ALBERTA HEALTH SERVICES v SCOTT, 2021 ABQB 812
10.53: Punishment for civil contempt of Court
The Respondent was found in contempt of a Court Order requiring the Respondent to assist in enforcing community compliance with restrictions imposed by Alberta Health Services directed at mitigating the risks of the spread of COVID-19. The Court reviewed the law on sanctions for contempt in Alberta. The Court cited Rule 10.53 which sets out the various penalties for contempt that a Judge may order, including imprisonment and a fine.
In his legal analysis, Justice Germain first noted that Rule 10.53 is purposely broad and not exhaustive of the remedies a Court may impose. For example, while the Rule does not delineate it, a Court may order community service as a sanction for contempt. Justice Germain also noted that where a dispute is solely between litigants, as opposed to a matter that has a public or community impact, imprisonment is rare.
The Court emphasized that fines are a significant tool utilized to control contempt. The Court added that, fines for the breach of a Court Order differ from unpaid civil debt. While the former is contempt, and therefore can yield imprisonment, the latter is not contempt, so for that failure the successful party must resort to other collection techniques. Justice Germain emphasized that when considering a fine, it is prudent that the Judge imposing the sanction inquire about the contemnor’s ability to pay.
Justice Germain underscored that the central idea of sanctioning contempt is that the Courts have a right to protect the dignity of their own proceedings and are entitled to discipline. His Lordship added that, conduct that tarnishes, undermines or impedes the Court’s role in society as the principal administrator of justice must be discouraged.

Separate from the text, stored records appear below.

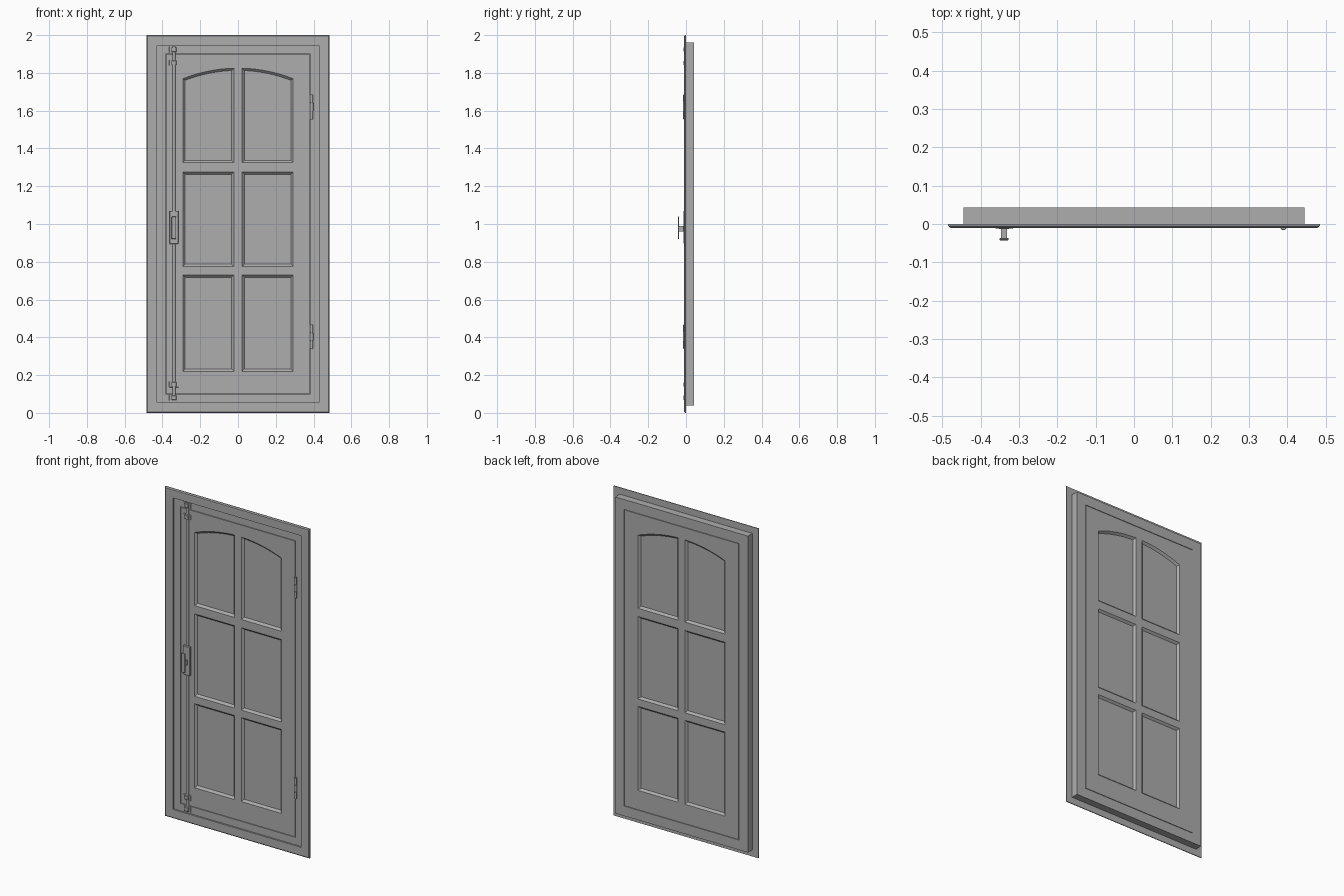
import bpy, bmesh, math
from mathutils import Vector

cube = bpy.data.objects.get("Cube")
if cube:
    bpy.data.objects.remove(cube, do_unlink=True)

GREY = (0.42, 0.42, 0.42, 1.0)
mat = bpy.data.materials.new("plain_grey")
mat.use_nodes = True
mat.diffuse_color = GREY
mat.node_tree.nodes["Principled BSDF"].inputs["Base Color"].default_value = GREY

HALF_W, HEIGHT, DEPTH = 0.485, 2.0, 0.043


def make_object(name, bm):
    bmesh.ops.recalc_face_normals(bm, faces=bm.faces)
    mesh = bpy.data.meshes.new(name)
    bm.to_mesh(mesh)
    bm.free()
    mesh.materials.append(mat)
    obj = bpy.data.objects.new(name, mesh)
    bpy.context.collection.objects.link(obj)
    return obj


def box(name, x, y, z, bevel=0.0):
    """Box from (min, max) pairs, with optional chamfered edges."""
    bm = bmesh.new()
    bmesh.ops.create_cube(bm, size=1)
    for v in bm.verts:
        v.co = [(a + b) / 2 + c * (b - a) for (a, b), c in zip((x, y, z), v.co)]
    if bevel:
        bmesh.ops.bevel(bm, geom=bm.edges[:], offset=bevel, segments=1, affect='EDGES')
    return make_object(name, bm)


def upright(name, x, y, z, radius):
    """Vertical smooth-sided cylinder between two heights."""
    bm = bmesh.new()
    bmesh.ops.create_cone(bm, cap_ends=True, segments=16, radius1=radius,
                          radius2=radius, depth=z[1] - z[0])
    bmesh.ops.translate(bm, verts=bm.verts, vec=(x, y, sum(z) / 2))
    for f in bm.faces:
        f.smooth = len(f.verts) == 4
    obj = make_object(name, bm)
    for e in obj.data.edges:
        a, b = (obj.data.vertices[i].co.z for i in e.vertices)
        e.use_edge_sharp = abs(a - b) < 1e-5
    return obj


def ring(name, profile):
    """Mitred rectangular frame swept from (inset, depth) profile points."""
    bm = bmesh.new()
    loops = []
    for inset, y in profile:
        w, lo, hi = HALF_W - inset, inset, HEIGHT - inset
        loops.append([bm.verts.new(p) for p in
                      ((-w, y, lo), (w, y, lo), (w, y, hi), (-w, y, hi))])
    for a, b in zip(loops, loops[1:] + loops[:1]):
        for i in range(4):
            j = (i + 1) % 4
            bm.faces.new((a[i], a[j], b[j], b[i]))
    return make_object(name, bm)


# Frame: front trim, deep body behind it, and the stop closing the door gap
ring("frame_trim", [(0, 0), (0, -0.005), (0.006, -0.010), (0.055, -0.010), (0.055, 0)])
ring("frame_body", [(0.04, 0), (0.04, DEPTH), (0.1, DEPTH), (0.1, 0)])
ring("door_stop", [(0.099, 0.008), (0.099, 0.035), (0.106, 0.035), (0.106, 0.008)])

# Door leaf
door = box("door_leaf", (-0.382, 0.382), (0, DEPTH), (0.103, 1.897))


def arch(x, inset=0.0):
    """Height of the shared arch over the top panels."""
    r = 0.79 - inset
    return 1.825 - 0.79 + math.sqrt(r * r - x * x)


def panel_outline(side, bottom, top, inset):
    """Panel outline as (x, z); top None follows the arch."""
    x0, x1, z0 = 0.022 + inset, 0.292 - inset, bottom + inset
    pts = [(x0, z0), (x1, z0)]
    if top is None:
        steps = 10
        xs = [x1 + (x0 - x1) * i / steps for i in range(steps + 1)]
        pts += [(x, arch(x, inset)) for x in xs]
    else:
        pts += [(x1, top - inset), (x0, top - inset)]
    return [(side * x, z) for x, z in pts]


# Sunk panels with sloping borders, cut into both faces of the leaf
cut = bmesh.new()
for side in (-1, 1):
    for bottom, top in ((0.22, 0.73), (0.775, 1.275), (1.325, None)):
        for face_y, inward in ((0, 1), (DEPTH, -1)):
            loops = []
            for inset, depth in ((-0.004, -0.004), (0.012, 0.012)):
                outline = panel_outline(side, bottom, top, inset)
                loops.append([cut.verts.new((x, face_y + inward * depth, z))
                              for x, z in outline])
            outer, inner = loops
            cut.faces.new(outer)
            cut.faces.new(inner)
            for i in range(len(outer)):
                j = (i + 1) % len(outer)
                cut.faces.new((outer[i], outer[j], inner[j], inner[i]))
cutter = make_object("panel_cutter", cut)
cutter.hide_render = True
mod = door.modifiers.new("panels", 'BOOLEAN')
mod.operation, mod.solver, mod.object = 'DIFFERENCE', 'EXACT', cutter
bpy.context.view_layer.objects.active = door
bpy.ops.object.modifier_apply(modifier=mod.name)
bpy.data.objects.remove(cutter, do_unlink=True)

# Bolt rod with its guides and keepers
ROD_X = -0.339
upright("bolt_rod", ROD_X, 0, (0.07, 1.94), 0.009)
for end, places in (("bottom", ((0.065, 0.095), (0.135, 0.167))),
                    ("top", ((1.907, 1.94), (1.838, 1.868)))):
    for part, z in zip(("keeper", "guide"), places):
        mid = sum(z) / 2
        box(f"{end}_{part}_plate", (ROD_X - 0.025, ROD_X + 0.025), (-0.005, 0.002), z, 0.001)
        box(f"{end}_{part}_strap", (ROD_X - 0.014, ROD_X + 0.014), (-0.013, 0.002),
            (mid - 0.012, mid + 0.012), 0.002)

# Handle: back plate, stem and upright grip
box("handle_plate", (ROD_X - 0.024, ROD_X + 0.024), (-0.012, 0.002), (0.895, 1.07), 0.002)
box("handle_stem", (ROD_X - 0.008, ROD_X + 0.008), (-0.038, -0.01), (0.96, 0.99))
box("handle_grip", (ROD_X - 0.012, ROD_X + 0.012), (-0.043, -0.036), (0.92, 1.04), 0.002)

# Hinges: two outer knuckles around a slightly thicker middle one
for label, z in (("lower", 0.34), ("upper", 1.557)):
    for part, lo, hi, r in (("bottom_knuckle", 0, 0.04, 0.008),
                            ("middle_knuckle", 0.042, 0.083, 0.009),
                            ("top_knuckle", 0.085, 0.125, 0.008)):
        upright(f"{label}_hinge_{part}", 0.39, -0.007, (z + lo, z + hi), r)
    upright(f"{label}_hinge_pin", 0.39, -0.007, (z - 0.003, z + 0.128), 0.005)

Lastly, the Court noted that, in considering an appropriate sanction for contempt, some attention must be given to whether the contemnor apologized for the contempt. It added that, while an apology will not extinguish a contempt, a heartfelt apology may ameliorate a sanction. Importantly, a failure to apologize should not add a punitive element to the sanction.View CanLII Details